# Assignment:
Should the word "faces" occur in a line of the records, copy that line.

::::::::::

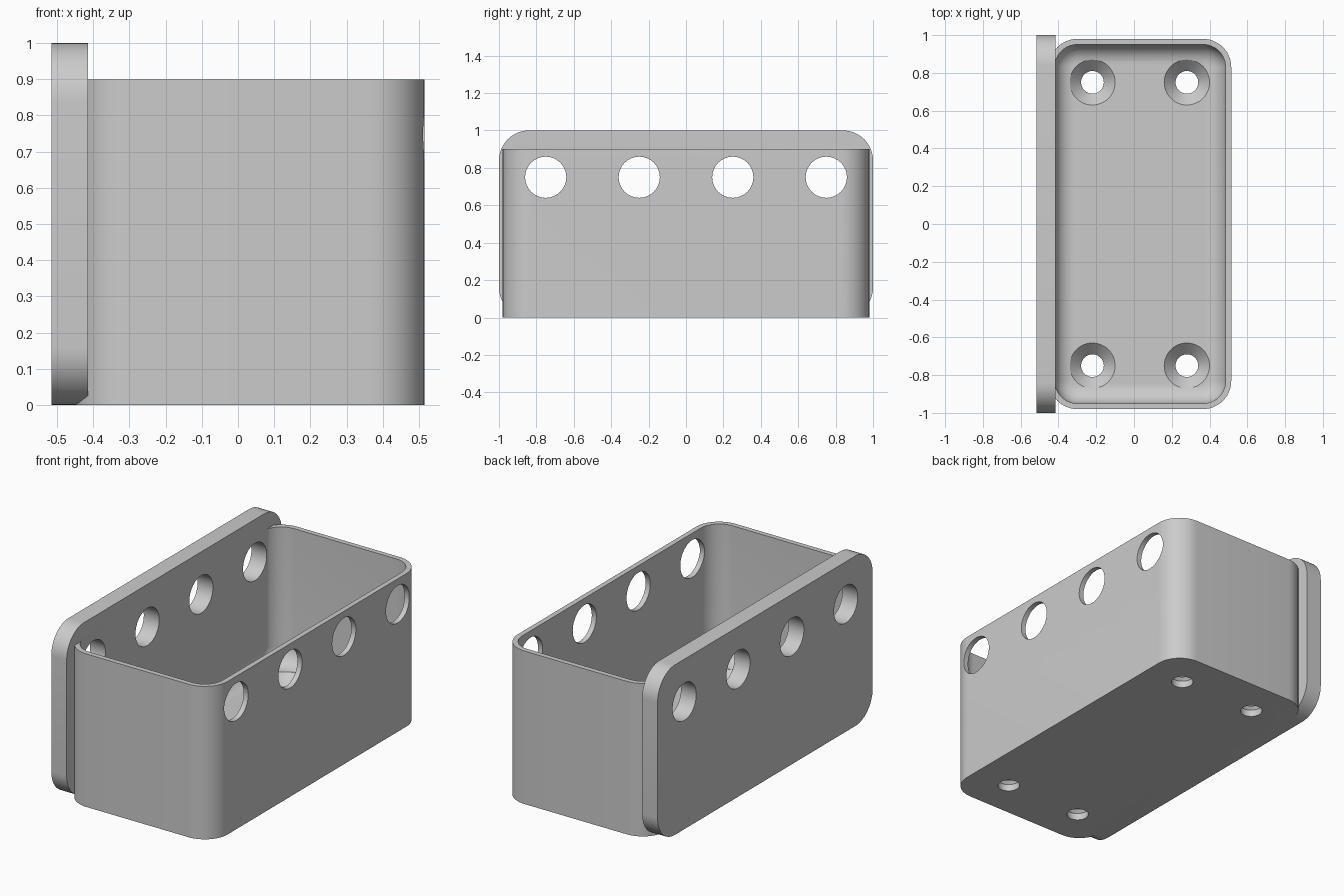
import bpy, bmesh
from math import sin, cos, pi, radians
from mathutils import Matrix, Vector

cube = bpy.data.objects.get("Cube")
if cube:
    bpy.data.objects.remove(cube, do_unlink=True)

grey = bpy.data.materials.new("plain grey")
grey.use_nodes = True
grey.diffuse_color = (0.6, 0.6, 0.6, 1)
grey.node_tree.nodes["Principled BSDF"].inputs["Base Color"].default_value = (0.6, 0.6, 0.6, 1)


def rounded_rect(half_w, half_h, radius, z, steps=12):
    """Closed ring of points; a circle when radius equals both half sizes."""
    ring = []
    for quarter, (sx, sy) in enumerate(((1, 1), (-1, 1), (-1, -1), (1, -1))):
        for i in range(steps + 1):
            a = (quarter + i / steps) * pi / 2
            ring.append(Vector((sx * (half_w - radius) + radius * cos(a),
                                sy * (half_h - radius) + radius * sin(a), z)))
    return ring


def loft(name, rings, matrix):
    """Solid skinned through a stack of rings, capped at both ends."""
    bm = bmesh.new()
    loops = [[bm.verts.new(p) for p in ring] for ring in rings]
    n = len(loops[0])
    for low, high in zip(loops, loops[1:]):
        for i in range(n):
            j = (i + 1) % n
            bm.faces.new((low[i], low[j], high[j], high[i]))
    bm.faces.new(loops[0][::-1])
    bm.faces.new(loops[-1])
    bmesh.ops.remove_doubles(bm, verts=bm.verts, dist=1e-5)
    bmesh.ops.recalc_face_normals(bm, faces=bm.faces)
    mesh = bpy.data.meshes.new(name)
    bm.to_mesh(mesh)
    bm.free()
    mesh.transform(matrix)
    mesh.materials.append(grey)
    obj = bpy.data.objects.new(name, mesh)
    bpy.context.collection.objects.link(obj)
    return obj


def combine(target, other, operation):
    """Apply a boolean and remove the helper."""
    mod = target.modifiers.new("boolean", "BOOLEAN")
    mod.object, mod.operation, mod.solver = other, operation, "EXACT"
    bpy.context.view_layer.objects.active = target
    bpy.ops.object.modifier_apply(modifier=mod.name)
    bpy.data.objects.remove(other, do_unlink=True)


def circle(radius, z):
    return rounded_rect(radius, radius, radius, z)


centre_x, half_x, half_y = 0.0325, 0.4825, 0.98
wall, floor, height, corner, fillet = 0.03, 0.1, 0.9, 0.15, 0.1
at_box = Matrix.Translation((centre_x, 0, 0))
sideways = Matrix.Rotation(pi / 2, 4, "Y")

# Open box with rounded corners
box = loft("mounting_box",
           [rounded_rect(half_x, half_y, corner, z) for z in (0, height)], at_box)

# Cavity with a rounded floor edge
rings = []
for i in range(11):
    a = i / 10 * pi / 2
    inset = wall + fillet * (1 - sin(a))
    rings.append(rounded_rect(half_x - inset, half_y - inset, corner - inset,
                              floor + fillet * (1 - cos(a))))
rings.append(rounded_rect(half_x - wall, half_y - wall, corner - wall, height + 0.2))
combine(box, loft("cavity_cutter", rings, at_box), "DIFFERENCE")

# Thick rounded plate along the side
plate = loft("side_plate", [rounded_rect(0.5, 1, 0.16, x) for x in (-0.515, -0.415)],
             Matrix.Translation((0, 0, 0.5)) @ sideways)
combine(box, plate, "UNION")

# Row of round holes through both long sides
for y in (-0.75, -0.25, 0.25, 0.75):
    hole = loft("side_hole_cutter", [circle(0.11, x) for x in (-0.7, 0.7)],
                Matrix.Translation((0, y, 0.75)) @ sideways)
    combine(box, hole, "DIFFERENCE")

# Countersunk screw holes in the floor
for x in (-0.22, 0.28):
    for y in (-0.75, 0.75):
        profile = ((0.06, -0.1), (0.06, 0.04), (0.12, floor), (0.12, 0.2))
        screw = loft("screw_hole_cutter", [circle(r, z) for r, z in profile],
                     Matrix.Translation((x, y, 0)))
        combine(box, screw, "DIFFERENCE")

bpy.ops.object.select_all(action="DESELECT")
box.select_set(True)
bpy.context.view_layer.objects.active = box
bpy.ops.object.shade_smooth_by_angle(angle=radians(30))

::::::::::

# Solution below:
            bm.faces.new((low[i], low[j], high[j], high[i]))
    bm.faces.new(loops[0][::-1])
    bm.faces.new(loops[-1])
    bmesh.ops.recalc_face_normals(bm, faces=bm.faces)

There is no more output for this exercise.